If you’re interested in this topic, there are two great books I can recommend—and unlike some books (*cough* Manhunt *cough*), these two have extensive endnotes and place a premium on accuracy:
- American Brutus by Michael Kauffman—to me, this is the definitive history of Lincoln’s assassination. It’s long, which is great, because this is a complicated topic. I especially liked how Kauffman revisited some long-standing assumptions and comes up with some new insights. The must-read of all must-reads on this subject.
- My Thoughts Be Bloody by Nora Titone—a fascinating read on the Booth family. It’s sad that John Wilkes’ lone act remains all that most people know of the Booth family when they were not only incredibly interesting but also incredibly famous. If you’re not interested in the Booths in particular, this book provides a captivating look into 19th century celebrity and the theatre world of the time. I’m really happy this exists. A+.
I’m still hoping, by the way, that someone will create my dream project of making a miniseries about the Booth family.

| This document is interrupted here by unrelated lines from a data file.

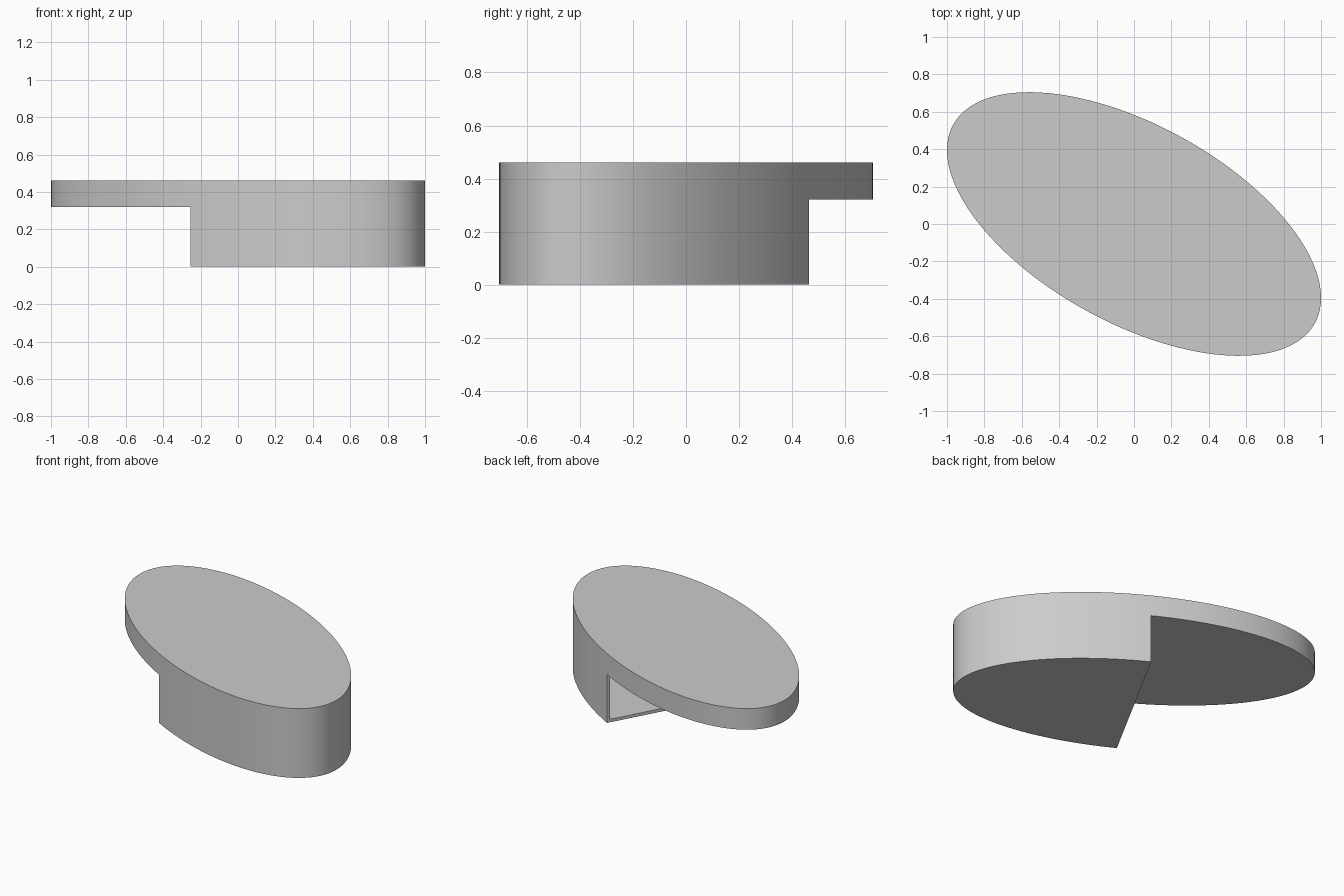
import bpy
import bmesh
from math import sin, cos, pi, radians

cube = bpy.data.objects.get("Cube")
if cube:
    bpy.data.objects.remove(cube, do_unlink=True)

MAJOR, MINOR = 1.103, 0.529      # ellipse half axes
TURN = radians(-28.75)           # heading of the long axis
UNDERSIDE, TOP = 0.32, 0.46      # slab heights
WALL = 0.02                      # shell thickness
STEPS = 128

grey = bpy.data.materials.new("light_grey")
grey.use_nodes = True
grey.diffuse_color = (0.6, 0.6, 0.6, 1)
grey.node_tree.nodes["Principled BSDF"].inputs["Base Color"].default_value = (0.6, 0.6, 0.6, 1)


def arc(a, b, start, end, count):
    return [(a * cos(t), b * sin(t))
            for t in (start + (end - start) * i / count for i in range(count + 1))]


def prism(name, outline, z0, z1):
    """Extrude an outline upwards and turn it to the long axis heading."""
    bm = bmesh.new()
    face = bm.faces.new([bm.verts.new((x, y, z0)) for x, y in outline])
    extruded = bmesh.ops.extrude_face_region(bm, geom=[face])["geom"]
    bmesh.ops.translate(bm, vec=(0, 0, z1 - z0),
                        verts=[v for v in extruded if isinstance(v, bmesh.types.BMVert)])
    bmesh.ops.recalc_face_normals(bm, faces=bm.faces)
    mesh = bpy.data.meshes.new(name)
    bm.to_mesh(mesh)
    bm.free()
    mesh.materials.append(grey)
    obj = bpy.data.objects.new(name, mesh)
    obj.rotation_euler.z = TURN
    bpy.context.collection.objects.link(obj)
    return obj


# Full oval slab
slab = prism("oval_slab", arc(MAJOR, MINOR, 0, 2 * pi, STEPS)[:-1], UNDERSIDE, TOP)

# Half oval base, hollow and open at its flat side
base = prism("half_base", arc(MAJOR, MINOR, -pi / 2, pi / 2, STEPS // 2), 0, UNDERSIDE)
inner = arc(MAJOR - WALL, MINOR - WALL, -pi / 2, pi / 2, STEPS // 2)
inner += [(-0.1, MINOR - WALL), (-0.1, WALL - MINOR)]
cutter = prism("base_hollow_cutter", inner, WALL, TOP)
cutter.hide_render = True
cutter.hide_viewport = True
hollow = base.modifiers.new("hollow", "BOOLEAN")
hollow.operation = "DIFFERENCE"
hollow.solver = "EXACT"
hollow.object = cutter

# Apply the cut, then smooth the curved walls
bpy.context.view_layer.update()
evaluated = base.evaluated_get(bpy.context.evaluated_depsgraph_get())
cut_mesh = bpy.data.meshes.new_from_object(evaluated)
base.modifiers.clear()
base.data = cut_mesh
bpy.data.objects.remove(cutter, do_unlink=True)

bpy.ops.object.select_all(action="DESELECT")
for obj in (slab, base):
    obj.select_set(True)
bpy.context.view_layer.objects.active = slab
bpy.ops.object.shade_smooth_by_angle(angle=radians(30))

They’re too interesting not to. It would fit perfectly on HBO or one of those. Please someone do this.
And finally. I can’t write something about Lincoln’s assassination without including this: